Visualization techniques really work for me. So for times when I find myself anxious about something not happening, that may never happen, or has happened already in the past, I visualize the signs you see at the mall on the directory with the arrow that says “You Are Here”. It is how I remind myself that I am right here, I am not in the future nor the past, this is where I live. Right here. I had to do this a lot today, and that is okay. Having a visual helps me focus on something other than thoughts. Anytime I would find my mind wandering forward I had to repeatedly say ” You Are Here” and snap my focus back to only the things going on right now, right here. The past is gone, I cannot change that. The future can be greatly impacted by my outlook and perspective today so the very best anyone can ever do for themselves is make themselves awesome and strong in the present, and it will carry over into the future.
This works for me, maybe it will work for you when runaway mind is determined to predict the future and get there much faster than necessary. You Are Here
Today I am having a day. I did not sleep well last night and being tired and not well rested is an anxiety trigger for me. My defenses get low; I don’t feel mentally strong to implement my anxiety fighting tools and tricks I have gained over time. I feel defenseless and usually my first thought is to turn my car around, go home and ride it out under the comfort of my blankets. History has proven that this tactic actually makes things worse because then what happens is I feel bad about myself for having to do that. I worry about missing work. I then think “I can’t just stay home every time I feel anxious.” Trust me I did that once, went home every time, and it did me no good. In fact it made the anxiety stronger as I let it win.
So the other option is to ride it out. Feel uncomfortable and remind myself that I most likely will not feel this way tomorrow because I did not feel it the day before or the day before that. And if I do feel this way tomorrow it is okay too, because I know I can get through it. Is it uncomfortable, oh yes. But it is not forever. I think what use to keep me in a bad cycle is that when I felt this way I assumed I would feel this way tomorrow and the next day and the next day and forever! I would be essentially making a date with anxiety telling myself I would feel it tomorrow. And then of course I did, because I was telling myself I would. One of my favorite songs is by an artist named Brett Dennen. The song is called “Darlin Do Not Fear.” And one of the lyrics says “ Darlin do not fear, what you don’t really know.” And I repeat that to myself often. I do not know what tomorrow will bring or how I will feel so why should I fear it right now, in the present moment.

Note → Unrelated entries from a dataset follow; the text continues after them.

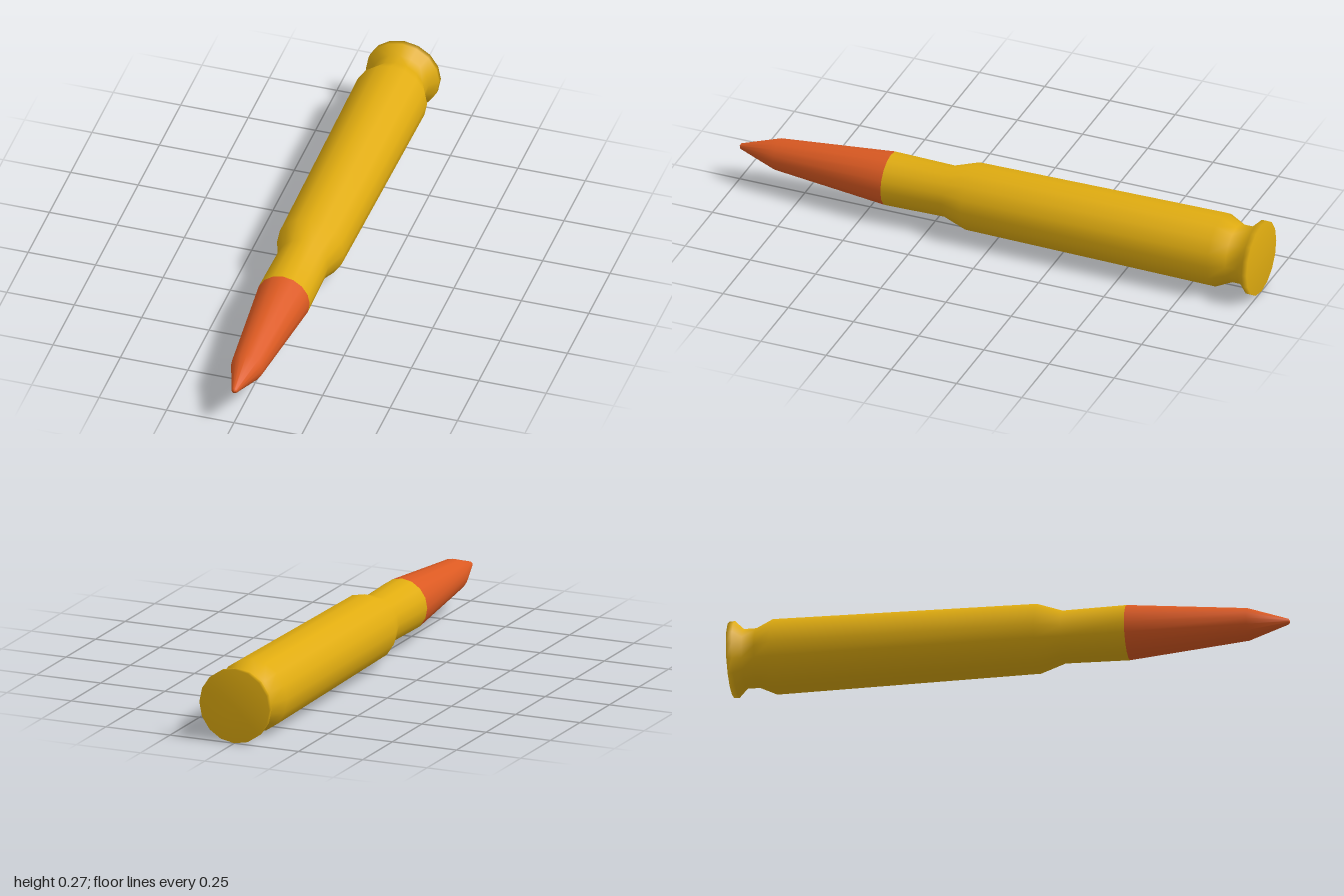
import * as THREE from 'three';

const SIDES = 16;
const AXIS_Y = 0.136;

// Turned part along z; profile is a list of [radius, z] from back to front
function turned(name, color, profile) {
  const geometry = new THREE.LatheGeometry(profile.map(([r, z]) => new THREE.Vector2(r, z)), SIDES);
  geometry.rotateX(Math.PI / 2);
  const mesh = new THREE.Mesh(geometry, new THREE.MeshStandardMaterial({ color }));
  mesh.name = name;
  mesh.position.y = AXIS_Y;
  return mesh;
}

export function createModel() {
  const group = new THREE.Group();
  group.name = 'cartridge';

  // Brass case: base, rim, extractor groove, tapered body, shoulder, neck
  group.add(turned('case', 0xe0ac10, [
    [0, -1], [0.136, -1], [0.136, -0.98], [0.106, -0.95], [0.106, -0.905],
    [0.134, -0.845], [0.124, 0.1], [0.094, 0.19], [0.098, 0.42],
  ]));

  // Copper nose: long taper, steeper point, small blunt tip
  group.add(turned('noseTip', 0xdc5a22, [
    [0.098, 0.42], [0.058, 0.85], [0.01, 0.995], [0, 1],
  ]));

  return group;
}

So today although I feel “squirmy” with anxiety and fatigued I can only think about today and how to power through and do the best I can. Like the quote in the title says, not every day is good but there is something good in every day and you can focus on that or you can focus on why it is not good. So today I decided to focus on other things. I wrote in my gratitude journal, forcing me to find the good in today. I made a massage appointment for later and I will make sure to meditate when I get home. It doesn’t mean I am not still anxious as hell but I am deciding to let it be. Let the feelings run through me and don’t fight them, judge them or try hard to combat them. Let it be for today and hopefully with a little rest tonight, tomorrow will be better.